**PROBLEM**
From the top of the entries below through the line containing "mat.diffuse_color = (*rgb, 1)", return every line exactly as written, please, and stop there.

**THE RECORDS**
-------
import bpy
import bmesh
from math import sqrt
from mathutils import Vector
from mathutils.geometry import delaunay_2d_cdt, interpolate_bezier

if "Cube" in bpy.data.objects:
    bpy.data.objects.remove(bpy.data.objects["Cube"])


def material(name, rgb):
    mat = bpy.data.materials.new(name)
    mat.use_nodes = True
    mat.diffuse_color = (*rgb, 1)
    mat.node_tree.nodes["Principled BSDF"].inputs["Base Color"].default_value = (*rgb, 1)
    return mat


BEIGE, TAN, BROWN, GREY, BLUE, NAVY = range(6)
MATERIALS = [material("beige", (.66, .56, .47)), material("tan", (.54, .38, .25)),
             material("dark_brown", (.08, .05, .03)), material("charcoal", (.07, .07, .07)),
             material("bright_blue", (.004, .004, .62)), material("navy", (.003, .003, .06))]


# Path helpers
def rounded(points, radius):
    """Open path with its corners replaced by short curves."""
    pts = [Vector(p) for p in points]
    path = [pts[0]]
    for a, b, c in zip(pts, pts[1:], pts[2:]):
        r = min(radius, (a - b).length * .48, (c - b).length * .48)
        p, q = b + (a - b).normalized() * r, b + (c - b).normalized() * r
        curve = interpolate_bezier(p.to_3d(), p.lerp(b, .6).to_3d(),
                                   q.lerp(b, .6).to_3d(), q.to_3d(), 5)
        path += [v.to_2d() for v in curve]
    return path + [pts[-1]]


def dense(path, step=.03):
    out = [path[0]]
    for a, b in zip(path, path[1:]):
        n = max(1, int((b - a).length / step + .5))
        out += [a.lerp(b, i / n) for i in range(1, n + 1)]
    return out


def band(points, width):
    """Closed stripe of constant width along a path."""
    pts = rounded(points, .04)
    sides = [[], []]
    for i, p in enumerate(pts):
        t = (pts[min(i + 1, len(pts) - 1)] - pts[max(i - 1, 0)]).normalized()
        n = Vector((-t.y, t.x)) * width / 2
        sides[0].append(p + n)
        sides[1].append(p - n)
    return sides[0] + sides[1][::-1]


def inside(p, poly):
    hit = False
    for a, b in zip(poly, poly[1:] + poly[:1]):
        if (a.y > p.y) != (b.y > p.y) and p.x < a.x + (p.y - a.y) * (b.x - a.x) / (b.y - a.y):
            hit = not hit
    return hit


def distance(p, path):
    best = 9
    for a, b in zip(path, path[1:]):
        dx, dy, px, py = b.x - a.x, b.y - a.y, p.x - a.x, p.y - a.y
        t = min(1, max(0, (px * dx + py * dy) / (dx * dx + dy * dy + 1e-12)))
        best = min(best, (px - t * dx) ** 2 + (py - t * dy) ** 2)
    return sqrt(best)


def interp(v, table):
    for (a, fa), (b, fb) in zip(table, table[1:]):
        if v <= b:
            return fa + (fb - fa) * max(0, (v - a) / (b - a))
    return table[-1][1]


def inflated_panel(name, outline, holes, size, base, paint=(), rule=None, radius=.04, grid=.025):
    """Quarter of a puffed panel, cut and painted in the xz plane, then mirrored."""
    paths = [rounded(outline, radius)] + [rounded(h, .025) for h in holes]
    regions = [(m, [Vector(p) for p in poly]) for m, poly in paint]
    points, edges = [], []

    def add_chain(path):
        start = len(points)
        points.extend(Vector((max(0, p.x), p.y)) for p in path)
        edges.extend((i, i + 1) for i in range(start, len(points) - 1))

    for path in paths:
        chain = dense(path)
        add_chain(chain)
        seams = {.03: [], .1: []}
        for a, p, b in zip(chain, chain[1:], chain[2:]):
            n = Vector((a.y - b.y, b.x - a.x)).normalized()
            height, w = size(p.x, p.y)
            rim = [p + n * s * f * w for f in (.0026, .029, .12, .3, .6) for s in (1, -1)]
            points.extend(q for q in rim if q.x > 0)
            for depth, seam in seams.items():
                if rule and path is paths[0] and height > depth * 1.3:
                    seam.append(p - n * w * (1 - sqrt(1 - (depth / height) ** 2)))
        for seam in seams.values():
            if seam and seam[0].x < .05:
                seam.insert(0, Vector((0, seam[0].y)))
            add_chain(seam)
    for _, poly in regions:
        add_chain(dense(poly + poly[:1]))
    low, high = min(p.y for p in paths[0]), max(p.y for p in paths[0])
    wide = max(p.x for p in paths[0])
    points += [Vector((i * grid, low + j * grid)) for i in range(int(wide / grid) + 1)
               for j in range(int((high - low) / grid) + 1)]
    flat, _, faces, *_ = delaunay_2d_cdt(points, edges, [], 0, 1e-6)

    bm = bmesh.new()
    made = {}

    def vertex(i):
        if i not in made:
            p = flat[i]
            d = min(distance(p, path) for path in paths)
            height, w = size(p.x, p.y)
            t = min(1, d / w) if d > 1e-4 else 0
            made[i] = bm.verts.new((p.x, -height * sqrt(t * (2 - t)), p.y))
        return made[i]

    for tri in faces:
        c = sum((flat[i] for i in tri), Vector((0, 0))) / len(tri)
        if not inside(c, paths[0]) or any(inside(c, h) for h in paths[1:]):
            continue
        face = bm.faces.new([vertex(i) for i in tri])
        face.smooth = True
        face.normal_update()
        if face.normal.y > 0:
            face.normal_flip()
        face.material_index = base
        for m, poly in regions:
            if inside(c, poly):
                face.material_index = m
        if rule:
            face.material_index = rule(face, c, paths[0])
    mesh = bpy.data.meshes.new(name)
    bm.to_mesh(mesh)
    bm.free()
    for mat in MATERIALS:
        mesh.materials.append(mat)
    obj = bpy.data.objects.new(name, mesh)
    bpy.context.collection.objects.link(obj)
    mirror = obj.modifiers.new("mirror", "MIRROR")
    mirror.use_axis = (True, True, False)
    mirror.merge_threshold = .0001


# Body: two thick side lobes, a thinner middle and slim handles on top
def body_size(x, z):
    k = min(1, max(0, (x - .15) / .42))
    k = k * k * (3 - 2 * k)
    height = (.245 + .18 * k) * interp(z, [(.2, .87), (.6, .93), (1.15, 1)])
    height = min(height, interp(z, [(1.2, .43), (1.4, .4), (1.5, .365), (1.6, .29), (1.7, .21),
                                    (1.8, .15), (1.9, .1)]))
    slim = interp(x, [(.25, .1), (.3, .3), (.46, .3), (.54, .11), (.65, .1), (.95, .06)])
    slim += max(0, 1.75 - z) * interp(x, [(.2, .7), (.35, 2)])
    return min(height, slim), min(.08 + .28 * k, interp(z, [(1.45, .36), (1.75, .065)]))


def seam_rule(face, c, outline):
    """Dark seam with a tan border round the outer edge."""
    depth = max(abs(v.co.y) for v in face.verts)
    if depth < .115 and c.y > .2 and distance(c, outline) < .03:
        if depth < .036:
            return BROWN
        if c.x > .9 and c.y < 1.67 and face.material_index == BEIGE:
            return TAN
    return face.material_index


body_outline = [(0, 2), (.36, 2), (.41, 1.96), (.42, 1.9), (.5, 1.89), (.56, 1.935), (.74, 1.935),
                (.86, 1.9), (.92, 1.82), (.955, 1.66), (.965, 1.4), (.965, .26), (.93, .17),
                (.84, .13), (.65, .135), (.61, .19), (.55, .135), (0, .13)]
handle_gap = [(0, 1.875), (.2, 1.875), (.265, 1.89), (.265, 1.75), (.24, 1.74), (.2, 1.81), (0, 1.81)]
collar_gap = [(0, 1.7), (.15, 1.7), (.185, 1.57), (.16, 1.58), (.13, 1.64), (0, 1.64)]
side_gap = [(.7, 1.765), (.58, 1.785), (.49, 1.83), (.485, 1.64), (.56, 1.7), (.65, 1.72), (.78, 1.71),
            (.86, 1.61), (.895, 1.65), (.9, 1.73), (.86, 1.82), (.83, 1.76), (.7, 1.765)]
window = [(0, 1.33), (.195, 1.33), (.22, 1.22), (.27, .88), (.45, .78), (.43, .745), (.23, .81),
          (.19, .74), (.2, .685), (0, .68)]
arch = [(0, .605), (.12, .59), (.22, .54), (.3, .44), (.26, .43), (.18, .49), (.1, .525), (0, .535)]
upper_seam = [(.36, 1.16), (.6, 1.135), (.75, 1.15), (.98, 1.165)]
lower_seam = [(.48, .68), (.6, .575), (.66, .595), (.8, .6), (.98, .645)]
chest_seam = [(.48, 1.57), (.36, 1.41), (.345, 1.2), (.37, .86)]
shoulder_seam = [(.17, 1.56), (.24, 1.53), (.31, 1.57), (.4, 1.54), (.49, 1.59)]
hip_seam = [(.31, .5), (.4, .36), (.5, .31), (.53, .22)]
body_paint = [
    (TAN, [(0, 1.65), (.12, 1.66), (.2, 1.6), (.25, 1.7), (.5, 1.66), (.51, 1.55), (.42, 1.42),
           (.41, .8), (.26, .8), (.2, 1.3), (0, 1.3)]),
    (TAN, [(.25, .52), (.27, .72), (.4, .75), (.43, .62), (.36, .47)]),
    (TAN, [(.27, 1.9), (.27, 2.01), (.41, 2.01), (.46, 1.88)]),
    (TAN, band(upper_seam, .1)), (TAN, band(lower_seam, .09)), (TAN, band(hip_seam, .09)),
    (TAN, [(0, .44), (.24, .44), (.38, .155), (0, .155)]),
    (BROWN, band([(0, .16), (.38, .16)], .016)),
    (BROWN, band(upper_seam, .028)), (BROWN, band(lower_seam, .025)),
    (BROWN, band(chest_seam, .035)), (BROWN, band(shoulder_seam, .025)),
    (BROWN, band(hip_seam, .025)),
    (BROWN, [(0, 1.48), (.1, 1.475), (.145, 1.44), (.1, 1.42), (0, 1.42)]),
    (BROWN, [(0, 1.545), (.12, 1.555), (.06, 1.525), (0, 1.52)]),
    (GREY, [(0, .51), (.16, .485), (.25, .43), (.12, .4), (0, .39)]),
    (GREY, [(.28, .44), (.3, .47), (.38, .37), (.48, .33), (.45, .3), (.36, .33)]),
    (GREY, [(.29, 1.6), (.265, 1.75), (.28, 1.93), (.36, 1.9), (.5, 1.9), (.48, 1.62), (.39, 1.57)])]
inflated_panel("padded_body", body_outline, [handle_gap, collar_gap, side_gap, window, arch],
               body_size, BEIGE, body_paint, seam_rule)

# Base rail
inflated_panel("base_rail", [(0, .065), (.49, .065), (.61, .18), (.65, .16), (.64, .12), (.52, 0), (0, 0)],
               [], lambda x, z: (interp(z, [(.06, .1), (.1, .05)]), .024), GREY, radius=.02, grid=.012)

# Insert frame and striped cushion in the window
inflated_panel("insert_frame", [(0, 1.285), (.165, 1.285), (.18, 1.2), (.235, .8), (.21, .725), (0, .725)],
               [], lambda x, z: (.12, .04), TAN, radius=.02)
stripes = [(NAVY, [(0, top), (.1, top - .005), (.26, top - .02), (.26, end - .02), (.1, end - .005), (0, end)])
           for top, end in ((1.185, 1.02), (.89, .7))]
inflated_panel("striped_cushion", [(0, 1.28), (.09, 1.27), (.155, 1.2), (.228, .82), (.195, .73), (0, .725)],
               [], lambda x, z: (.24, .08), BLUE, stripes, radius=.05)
-------
**OUTPUT OF THE EXERCISE**
import bpy
import bmesh
from math import sqrt
from mathutils import Vector
from mathutils.geometry import delaunay_2d_cdt, interpolate_bezier

if "Cube" in bpy.data.objects:
    bpy.data.objects.remove(bpy.data.objects["Cube"])


def material(name, rgb):
    mat = bpy.data.materials.new(name)
    mat.use_nodes = True
    mat.diffuse_color = (*rgb, 1)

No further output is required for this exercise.